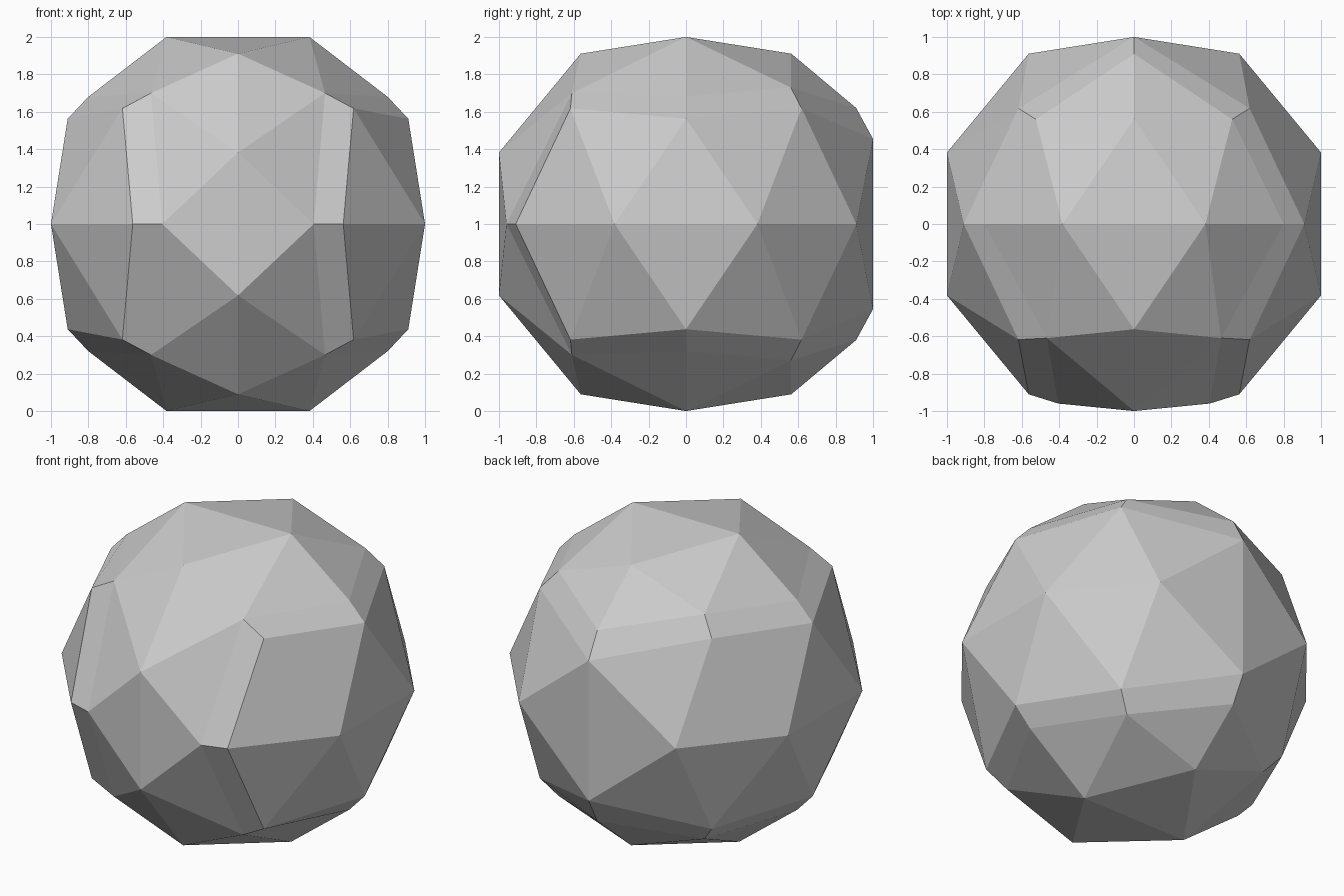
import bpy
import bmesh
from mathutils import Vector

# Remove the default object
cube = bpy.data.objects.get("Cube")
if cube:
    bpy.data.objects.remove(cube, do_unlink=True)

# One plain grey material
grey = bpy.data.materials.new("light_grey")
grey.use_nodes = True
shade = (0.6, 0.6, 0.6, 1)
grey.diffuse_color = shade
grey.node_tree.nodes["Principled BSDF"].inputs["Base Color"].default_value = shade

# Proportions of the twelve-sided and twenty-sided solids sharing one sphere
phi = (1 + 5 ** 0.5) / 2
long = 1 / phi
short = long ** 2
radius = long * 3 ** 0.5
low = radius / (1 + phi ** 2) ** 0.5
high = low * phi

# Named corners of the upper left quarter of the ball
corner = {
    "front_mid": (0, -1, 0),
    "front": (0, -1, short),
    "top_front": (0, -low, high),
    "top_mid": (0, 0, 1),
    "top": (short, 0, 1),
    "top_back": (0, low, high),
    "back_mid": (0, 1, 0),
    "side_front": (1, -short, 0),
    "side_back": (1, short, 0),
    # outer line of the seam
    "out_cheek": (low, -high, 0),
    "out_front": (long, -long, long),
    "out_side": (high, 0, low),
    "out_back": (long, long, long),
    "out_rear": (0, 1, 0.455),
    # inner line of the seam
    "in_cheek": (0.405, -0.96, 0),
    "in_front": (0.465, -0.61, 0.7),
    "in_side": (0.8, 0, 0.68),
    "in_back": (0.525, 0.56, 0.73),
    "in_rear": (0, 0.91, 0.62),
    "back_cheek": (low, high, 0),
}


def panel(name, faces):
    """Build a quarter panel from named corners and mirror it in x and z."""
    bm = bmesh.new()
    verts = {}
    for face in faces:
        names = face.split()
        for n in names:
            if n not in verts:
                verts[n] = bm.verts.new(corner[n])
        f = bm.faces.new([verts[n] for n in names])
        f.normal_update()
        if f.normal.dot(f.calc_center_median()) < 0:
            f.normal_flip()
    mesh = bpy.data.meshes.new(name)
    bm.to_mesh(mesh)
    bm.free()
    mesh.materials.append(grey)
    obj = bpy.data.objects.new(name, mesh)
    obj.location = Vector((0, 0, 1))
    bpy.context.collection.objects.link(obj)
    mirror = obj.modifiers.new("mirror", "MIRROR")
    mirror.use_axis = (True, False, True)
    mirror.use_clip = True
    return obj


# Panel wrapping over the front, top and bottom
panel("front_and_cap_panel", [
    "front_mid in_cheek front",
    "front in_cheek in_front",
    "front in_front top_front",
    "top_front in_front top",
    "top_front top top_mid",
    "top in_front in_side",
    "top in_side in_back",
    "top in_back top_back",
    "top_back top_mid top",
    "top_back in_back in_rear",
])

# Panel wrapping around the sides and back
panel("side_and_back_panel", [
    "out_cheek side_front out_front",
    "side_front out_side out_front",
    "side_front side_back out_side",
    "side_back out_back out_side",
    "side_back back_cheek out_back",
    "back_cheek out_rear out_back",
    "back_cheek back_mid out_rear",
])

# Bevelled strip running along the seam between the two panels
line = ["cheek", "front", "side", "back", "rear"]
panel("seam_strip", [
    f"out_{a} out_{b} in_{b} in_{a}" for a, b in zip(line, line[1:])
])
* * *
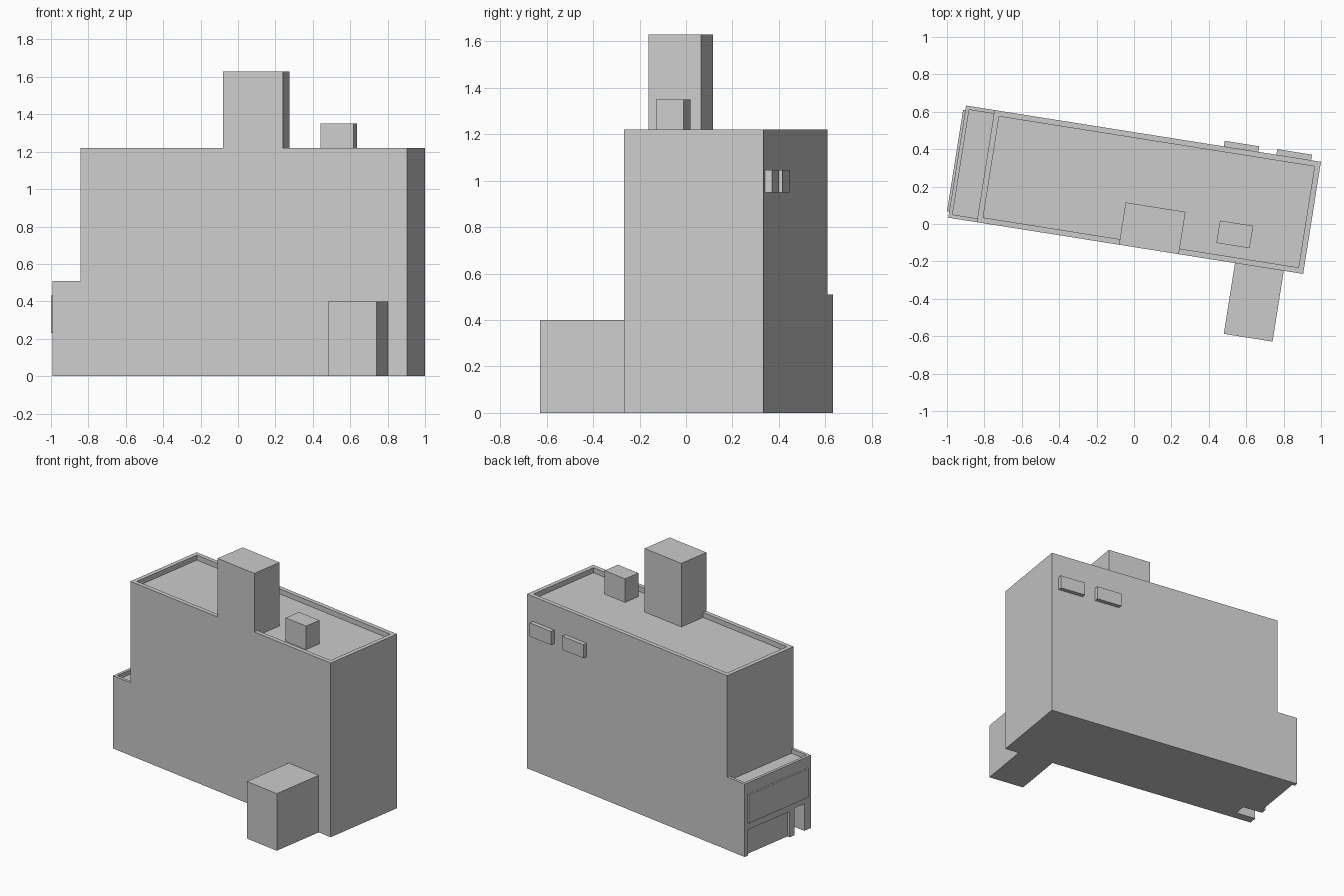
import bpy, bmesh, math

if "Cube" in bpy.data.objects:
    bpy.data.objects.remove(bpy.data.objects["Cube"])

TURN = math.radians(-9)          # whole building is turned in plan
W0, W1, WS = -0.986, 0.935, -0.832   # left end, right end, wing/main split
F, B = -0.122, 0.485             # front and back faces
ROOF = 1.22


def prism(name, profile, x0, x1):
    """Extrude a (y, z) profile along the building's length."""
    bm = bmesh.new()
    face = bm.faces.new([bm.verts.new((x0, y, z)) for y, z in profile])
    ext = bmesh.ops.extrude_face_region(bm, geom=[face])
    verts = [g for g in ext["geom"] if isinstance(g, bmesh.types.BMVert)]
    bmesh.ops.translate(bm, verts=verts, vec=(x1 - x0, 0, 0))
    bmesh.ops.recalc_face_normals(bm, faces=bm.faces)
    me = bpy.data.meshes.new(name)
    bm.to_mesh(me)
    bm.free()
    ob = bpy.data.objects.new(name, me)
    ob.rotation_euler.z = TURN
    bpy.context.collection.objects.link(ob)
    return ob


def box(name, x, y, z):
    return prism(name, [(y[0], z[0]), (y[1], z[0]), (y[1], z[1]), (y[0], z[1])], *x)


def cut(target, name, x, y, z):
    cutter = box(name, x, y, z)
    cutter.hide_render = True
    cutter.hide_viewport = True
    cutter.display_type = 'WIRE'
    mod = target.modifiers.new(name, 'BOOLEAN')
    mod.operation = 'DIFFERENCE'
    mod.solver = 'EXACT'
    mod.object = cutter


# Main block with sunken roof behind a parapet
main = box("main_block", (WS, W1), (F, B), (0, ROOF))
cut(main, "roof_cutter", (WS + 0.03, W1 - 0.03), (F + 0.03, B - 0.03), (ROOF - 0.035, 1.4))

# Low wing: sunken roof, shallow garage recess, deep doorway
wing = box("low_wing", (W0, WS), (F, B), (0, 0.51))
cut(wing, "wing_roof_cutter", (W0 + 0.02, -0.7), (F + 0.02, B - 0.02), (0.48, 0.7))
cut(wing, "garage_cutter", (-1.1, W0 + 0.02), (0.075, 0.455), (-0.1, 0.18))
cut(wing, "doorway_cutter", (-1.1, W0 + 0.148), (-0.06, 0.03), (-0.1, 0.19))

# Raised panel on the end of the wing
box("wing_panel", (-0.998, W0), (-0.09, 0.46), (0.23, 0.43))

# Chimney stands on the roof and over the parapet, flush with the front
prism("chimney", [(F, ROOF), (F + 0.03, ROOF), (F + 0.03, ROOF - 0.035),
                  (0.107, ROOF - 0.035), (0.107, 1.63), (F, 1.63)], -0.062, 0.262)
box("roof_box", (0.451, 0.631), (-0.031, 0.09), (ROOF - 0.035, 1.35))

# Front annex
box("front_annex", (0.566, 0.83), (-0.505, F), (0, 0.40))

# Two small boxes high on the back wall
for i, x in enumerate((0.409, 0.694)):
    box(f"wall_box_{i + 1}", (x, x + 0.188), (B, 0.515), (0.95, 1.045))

INSTRUCTIONS TO FOLLOW
Find all the lines with "return" in the data and copy them.

ANSWER
    return obj
    return ob
    return prism(name, [(y[0], z[0]), (y[1], z[0]), (y[1], z[1]), (y[0], z[1])], *x)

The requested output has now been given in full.